Roughly the size of Texas, South Sudan is a land locked country of only 12 million people, most of whom live in settlements flanked by a body water on one side—such as a riverbank or swamp—and a dirt road on the other. Tensions arising from limited access to resources often lead to conflict as internally displaced South Sudanese including rival pastoral groups move in and out of communities, vying over arable land and more habitable grounds.

South Sudan Satellite Image
The wetlands in South Sudan have expanded dramatically since 2019 until January 2022 due to unprecedented flooding in the last three years. Satellite data shows considerably more extensive flooded areas in 2021 compared to 2020 and 2019, especially in Unity state, Lakes and the western parts of Jonglei state. When placed consecutively, these images reveal the expansion of the wetlands in white (color). Exceptionally in 2019-20 and 2020-21, many areas turned into wetland remained so throughout the dry season, preventing return of populations and planting activities. Going forward, agriculture will be impossible in those areas, dry season pastures will be unusable while livestock disease transmission is likely to increase, preventing seasonal livestock movement and leading to population displacement and chronic hunger.

Back in Paguir, Puok built a dyke out of stacked mud to keep the water encroaching on her homestead at bay. But she lies awake at night listening intently in case there is a breach—the porous material makes an unreliable barrier.

"The water keeps slowly creeping closer, so it is hard to stop monitoring," she said. If her dyke bursts, the water could flow into the hut and drown her and her children in their sleep, she fears.

"We are tired and suffering. This water is too much," she pleads. "We tried our best, but the water is defeating us. These floods came two years ago and since then we have been living in water."

South Sudan is among the most rapidly warming locations on Earth, with temperatures increasing as much as 0.53 degrees Celsius per decade—two and a half times greater than the global average. With nearly 87 percent of the South Sudanese population depending on agriculture, livestock and forestry for survival, climate change threatens the very existence of the people's way of life and their ability to build their resilience.

While the 26th U.N. Climate Change Conference (COP26) in November 2021 concluded with the adoption of the Glasgow Climate Pact, in South Sudan and other developing nations besieged by the devastating impact of global warming, climate change is moving faster than the finances globally allotted to deal with it.

It is no longer enough for advanced nations to focus on mitigating climate crises through curbing fossil fuels emissions and transforming food systems. Without the ability to adapt to their new climactic stresses, Puok and countless others already living on the frontlines of the climate crisis will have no choice but to migrate to where they can survive.

Marooned on her small woman-made island, Puok wades through waist-high murky floodwaters to reach her mango tree.
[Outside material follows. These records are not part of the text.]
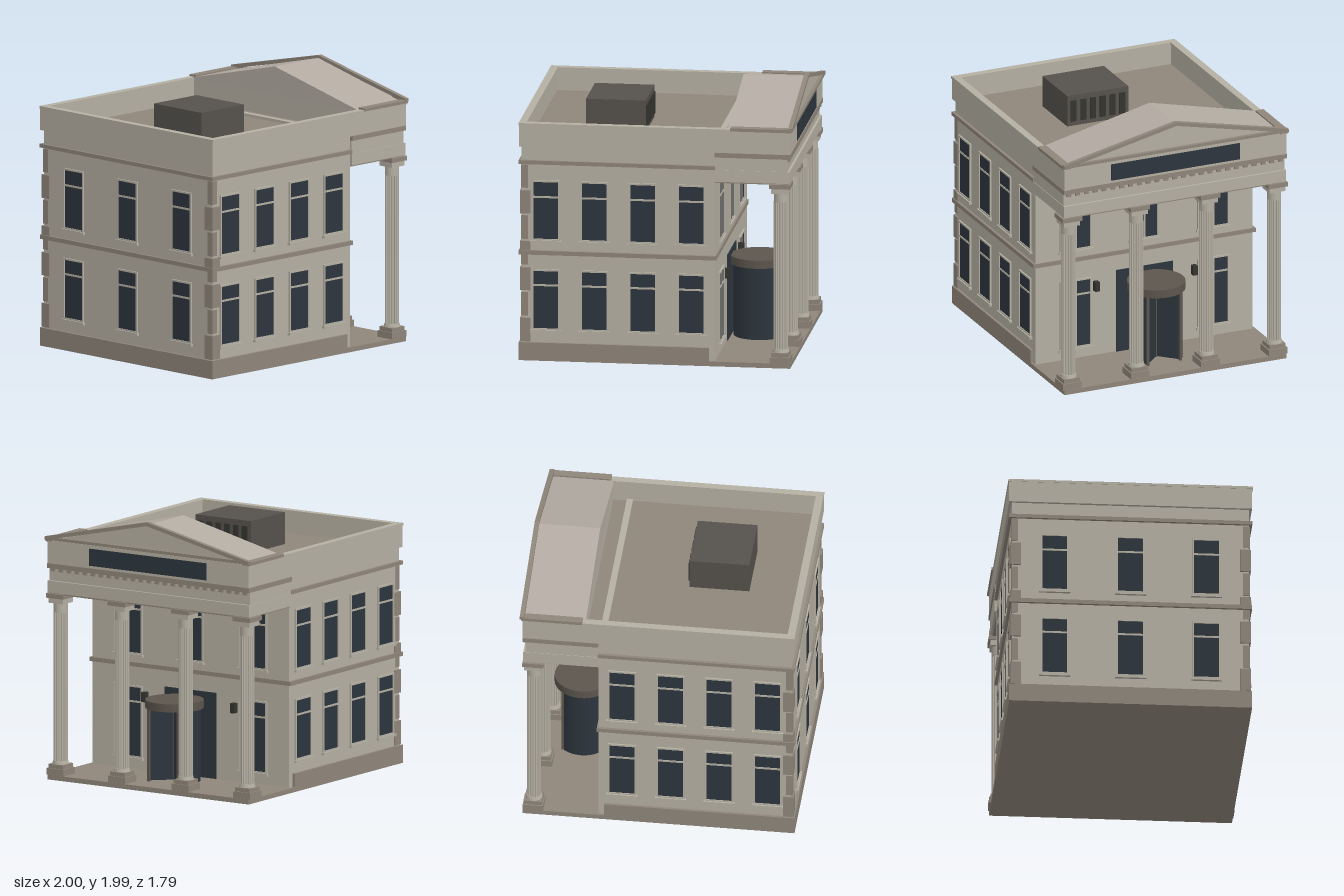
import * as THREE from 'three';

const mat = (name, color, extra = {}) => Object.assign(new THREE.MeshStandardMaterial({ color, ...extra }), { name });

export function createModel() {
  const stone = mat('limestone', 0xb4afa2);
  const trim = mat('darkStone', 0x8f867a);
  const roofing = mat('flatRoof', 0x8f867a);
  const slope = mat('gableRoof', 0xb3aba2);
  const glass = mat('glass', 0x2c353d, { side: THREE.DoubleSide });
  const bronze = mat('bronze', 0x5c554d);
  const dark = mat('darkMetal', 0x55514c);
  const black = mat('grille', 0x33332f);

  const model = new THREE.Group();
  const add = (name, geo, m, parent = model) => {
    const mesh = new THREE.Mesh(geo, m);
    mesh.name = name;
    parent.add(mesh);
    return mesh;
  };
  const group = (name) => {
    const g = new THREE.Group();
    g.name = name;
    model.add(g);
    return g;
  };
  // Box given by its limits on each axis
  const box = (name, m, x0, x1, y0, y1, z0, z1, parent) => {
    const geo = new THREE.BoxGeometry(x1 - x0, y1 - y0, z1 - z0);
    geo.translate((x0 + x1) / 2, (y0 + y1) / 2, (z0 + z1) / 2);
    return add(name, geo, m, parent);
  };
  const extrude = (shape, depth) => new THREE.ExtrudeGeometry(shape, { depth, bevelEnabled: false });
  const poly = (pts) => new THREE.Shape(pts.map(([x, y]) => new THREE.Vector2(x, y)));

  // Main block, plinth and bands
  box('plinth', trim, -1, 0.385, 0, 0.134, -0.88, 0.88);
  box('porticoFloor', trim, 0.385, 0.98, 0, 0.035, -0.88, 0.88);
  box('walls', stone, -0.98, 0.43, 0.03, 1.585, -0.86, 0.86);
  box('stringCourse', trim, -1, 0.44, 0.787, 0.818, -0.88, 0.88);
  box('upperCourse', trim, -1, 0.432, 1.46, 1.488, -0.882, 0.882);

  // Roof and parapet
  box('roofDeck', roofing, -0.96, 0.95, 1.565, 1.595, -0.84, 0.84);
  box('roofKerb', stone, 0.385, 0.43, 1.595, 1.615, -0.83, 0.83);
  for (const s of [-1, 1]) {
    const z = [0.835, 0.88].map((v) => v * s).sort((a, b) => a - b);
    const c = [0.83, 0.885].map((v) => v * s).sort((a, b) => a - b);
    box('sideParapet', stone, -0.997, 0.98, 1.588, 1.746, z[0], z[1]);
    box('sideCap', stone, -1, 0.985, 1.746, 1.765, c[0], c[1]);
  }
  box('backParapet', stone, -0.997, -0.95, 1.588, 1.746, -0.835, 0.835);
  box('backCap', stone, -1, -0.945, 1.746, 1.765, -0.83, 0.83);

  // Quoins on the two back corners, alternating wide and narrow
  const quoins = group('quoins');
  const courses = [[0.14, 0.315], [0.33, 0.503], [0.52, 0.69], [0.71, 0.787],
    [0.818, 0.885], [0.9, 1.075], [1.09, 1.262], [1.28, 1.452]];
  courses.forEach(([y0, y1], i) => {
    const wide = i % 2 === 0;
    const out = wide ? 0.012 : 0.004;
    const len = wide ? 0.065 : 0.045;
    for (const s of [-1, 1]) {
      const z = [s * (0.86 + out), s * (0.86 - len)].sort((a, b) => a - b);
      box('quoin', trim, -0.98 - out, -0.98 + len, y0, y1, z[0], z[1], quoins);
    }
  });

  // Window facing local +z: glass plate, frame with hole, glazing bars, sill
  const windowAt = (x, z, turn, w, y0, y1, transom, mullion) => {
    const g = group('window');
    const h = w / 2, f = 0.013;
    box('pane', glass, -h, h, y0, y1, 0, 0.005, g);
    const frame = poly([[-h - f, y0 - f], [h + f, y0 - f], [h + f, y1 + f], [-h - f, y1 + f]]);
    frame.holes.push(poly([[-h, y0], [-h, y1], [h, y1], [h, y0]]));
    add('windowFrame', extrude(frame, 0.012), stone, g);
    box('transom', stone, -h, h, transom - 0.007, transom + 0.007, 0, 0.01, g);
    if (mullion) box('mullion', stone, -0.007, 0.007, y0, y1, 0, 0.01, g);
    box('sill', stone, -h - 0.023, h + 0.023, y0 - 0.03, y0 - 0.011, 0, 0.022, g);
    g.position.set(x, 0, z);
    g.rotation.y = turn;
  };
  const rows = [[0.24, 0.665, 0.56], [0.905, 1.327, 1.216]];
  for (const [y0, y1, t] of rows) {
    for (const x of [-0.802, -0.449, -0.096, 0.257]) {
      windowAt(x, 0.86, 0, 0.18, y0, y1, t, false);
      windowAt(x, -0.86, Math.PI, 0.18, y0, y1, t, false);
    }
    for (const z of [-0.55, 0, 0.55]) windowAt(-0.98, z, -Math.PI / 2, 0.18, y0, y1, t, false);
  }
  for (const z of [-0.545, 0.545]) {
    windowAt(0.43, z, Math.PI / 2, 0.225, 0.13, 0.635, 0.53, true);
    windowAt(0.43, z, Math.PI / 2, 0.225, 0.89, 1.325, 1.21, true);
  }
  windowAt(0.43, 0, Math.PI / 2, 0.2, 0.89, 1.325, 1.21, true);

  // Portico columns with fluted shafts
  const flutes = 16;
  const ring = [];
  for (let i = 0; i < flutes; i++) {
    [[0, 0.052], [0.35, 0.052], [0.52, 0.045], [0.83, 0.045]].forEach(([t, r]) => {
      const a = ((i + t) / flutes) * Math.PI * 2;
      ring.push([r * Math.cos(a), r * Math.sin(a)]);
    });
  }
  const shaftGeo = extrude(poly(ring), 1.1).rotateX(-Math.PI / 2).translate(0, 0.13, 0);
  for (const z of [-0.815, -0.278, 0.278, 0.815]) {
    const g = group('column');
    const block = (name, m, h, y0, y1) => box(name, m, -h, h, y0, y1, -h, h, g);
    block('columnPlinth', trim, 0.074, 0.035, 0.083);
    block('columnBase', trim, 0.064, 0.083, 0.113);
    add('columnTorus', new THREE.CylinderGeometry(0.055, 0.06, 0.024, 24).translate(0, 0.125, 0), stone, g);
    add('columnShaft', shaftGeo, stone, g);
    add('columnNeck', new THREE.CylinderGeometry(0.052, 0.052, 0.07, 24).translate(0, 1.263, 0), stone, g);
    block('capital', stone, 0.064, 1.297, 1.335);
    block('abacus', trim, 0.077, 1.335, 1.368);
    g.position.set(0.904, 0, z);
  }

  // Entablature
  box('porticoCeiling', trim, 0.43, 0.965, 1.362, 1.376, -0.865, 0.865);
  box('architrave', stone, 0.43, 0.975, 1.374, 1.462, -0.88, 0.88);
  box('frieze', stone, 0.43, 0.958, 1.462, 1.555, -0.876, 0.876);
  box('cornice', trim, 0.43, 0.98, 1.555, 1.59, -0.884, 0.884);
  const dentils = group('dentils');
  for (let i = 0; i < 25; i++) {
    const z = -0.84 + i * 0.07;
    box('dentil', trim, 0.955, 0.974, 1.533, 1.556, z - 0.017, z + 0.017, dentils);
  }
  box('attic', stone, 0.53, 0.98, 1.588, 1.76, -0.879, 0.879);
  box('fasciaPanel', glass, 0.979, 0.986, 1.61, 1.735, -0.51, 0.51);

  // Pediment: gable roof, raking cornice, eaves
  const alongX = (geo, x) => geo.rotateY(Math.PI / 2).translate(x, 0, 0);
  const gable = poly([[-0.87, 1.758], [0.87, 1.758], [0, 1.965]]);
  add('gableRoof', alongX(extrude(gable, 0.446), 0.522), slope);
  add('tympanum', alongX(extrude(poly([[-0.84, 1.765], [0.84, 1.765], [0, 1.965]]), 0.008), 0.966), stone);
  const rake = poly([[-0.89, 1.765], [0.89, 1.765], [0.89, 1.788], [0, 1.985], [-0.89, 1.788]]);
  rake.holes.push(poly([[-0.77, 1.787], [0, 1.957], [0.77, 1.787]]));
  add('rakingCornice', alongX(extrude(rake, 0.033), 0.966), trim);
  box('leftEave', trim, 0.545, 0.99, 1.755, 1.778, 0.83, 0.893);
  box('rightEave', trim, 0.545, 0.99, 1.755, 1.778, -0.893, -0.83);

  // Revolving door with an opening towards the street
  const door = group('revolvingDoor');
  box('doorScreen', glass, 0.43, 0.439, 0.035, 0.667, -0.225, 0.225, door);
  const gap = 0.75;
  const drum = new THREE.CylinderGeometry(0.19, 0.19, 0.535, 40, 1, true, Math.PI / 2 + gap, 2 * Math.PI - 2 * gap);
  add('doorDrum', drum.translate(0.64, 0.3025, 0), glass, door);
  add('doorCanopy', new THREE.CylinderGeometry(0.212, 0.212, 0.06, 40).translate(0.64, 0.6, 0), bronze, door);
  add('doorHub', new THREE.CylinderGeometry(0.01, 0.01, 0.535, 12).translate(0.64, 0.3025, 0), bronze, door);
  for (let i = 0; i < 4; i++) {
    const wing = box('doorWing', glass, 0.01, 0.18, 0.04, 0.57, -0.004, 0.004, door);
    wing.position.x = 0.64;
    wing.rotation.y = Math.PI / 4 + (i * Math.PI) / 2;
  }
  for (const s of [-1, 1]) {
    const x = 0.64 + 0.19 * Math.cos(gap), z = s * 0.19 * Math.sin(gap);
    box('doorPost', bronze, x - 0.009, x + 0.009, 0.035, 0.57, z - 0.009, z + 0.009, door);
    box('wallLamp', black, 0.43, 0.472, 0.54, 0.612, s * 0.388 - 0.018, s * 0.388 + 0.018);
  }

  // Rooftop plant unit with vertical louvres
  const unit = group('roofUnit');
  box('unitBody', dark, -0.58, -0.145, 1.59, 1.83, -0.135, 0.35, unit);
  for (let i = 0; i < 6; i++) {
    const z = -0.083 + i * 0.077;
    box('louvre', black, -0.146, -0.135, 1.63, 1.79, z - 0.022, z + 0.022, unit);
  }
  return model;
}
Hungry cows grazing the floodwaters for food try to eat the tree leaves, only to be shooed away by Puok's splashing hands. She stands guard over her last remaining possession.
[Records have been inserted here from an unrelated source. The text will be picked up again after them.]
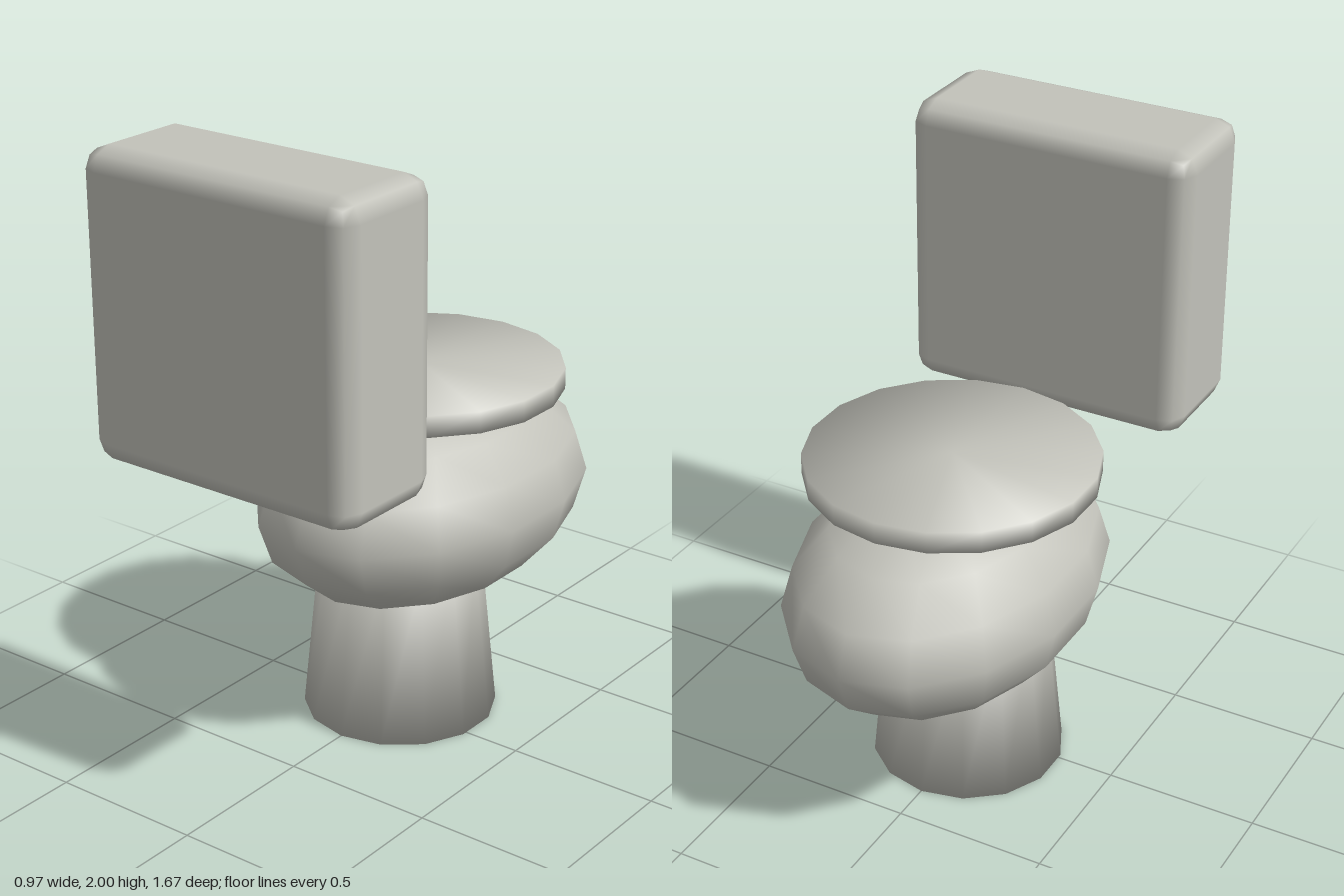
import * as THREE from 'three';
import { mergeVertices } from 'three/addons/utils/BufferGeometryUtils.js';
import { RoundedBoxGeometry } from 'three/addons/geometries/RoundedBoxGeometry.js';

// Cylinder whose normals blend softly from the wall over the rim into the caps
function softCylinder(top, bottom, height, sides) {
  let geo = new THREE.CylinderGeometry(top, bottom, height, sides);
  geo.deleteAttribute('uv');
  geo.deleteAttribute('normal');
  geo = mergeVertices(geo, 1e-4);
  const pos = geo.attributes.position;
  const normals = [];
  const n = new THREE.Vector3();
  for (let i = 0; i < pos.count; i++) {
    n.set(pos.getX(i), 0, pos.getZ(i)).normalize();
    n.y = Math.sign(pos.getY(i));
    n.normalize();
    normals.push(n.x, n.y, n.z);
  }
  geo.setAttribute('normal', new THREE.Float32BufferAttribute(normals, 3));
  return geo;
}

export function createModel() {
  const group = new THREE.Group();
  const porcelain = new THREE.MeshStandardMaterial({ color: 0xc2c2ba });
  porcelain.name = 'porcelain';

  const add = (name, geo, x, y, z) => {
    const mesh = new THREE.Mesh(geo, porcelain);
    mesh.name = name;
    mesh.position.set(x, y, z);
    group.add(mesh);
  };

  // Tapered foot, its top hidden inside the bowl
  add('pedestal', softCylinder(0.26, 0.315, 0.56, 14), 0, 0.28, -0.055);

  // Stretched sphere, turned so that a vertex points along z
  const bowl = new THREE.SphereGeometry(1, 14, 8);
  bowl.rotateY(Math.PI / 2).scale(0.46, 0.352, 0.655);
  add('bowl', bowl, 0, 0.737, -0.18);

  // Flat lid over the bowl
  add('lid', softCylinder(0.461, 0.461, 0.07, 18), 0, 1.125, -0.153);

  // Water tank with rounded edges
  add('tank', new RoundedBoxGeometry(0.97, 0.97, 0.415, 1, 0.07), 0, 1.515, 0.6275);

  return group;
}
Marwa Awad is an aid worker with the World Food Programme in South Sudan. She previously covered humanitarian emergencies in Syria, Iraq, Jordan and Yemen. Prior to that, she was a news reporter in Egypt with Reuters, The Guardian and Al Arabiya.

The views expressed in this article are the writer's own.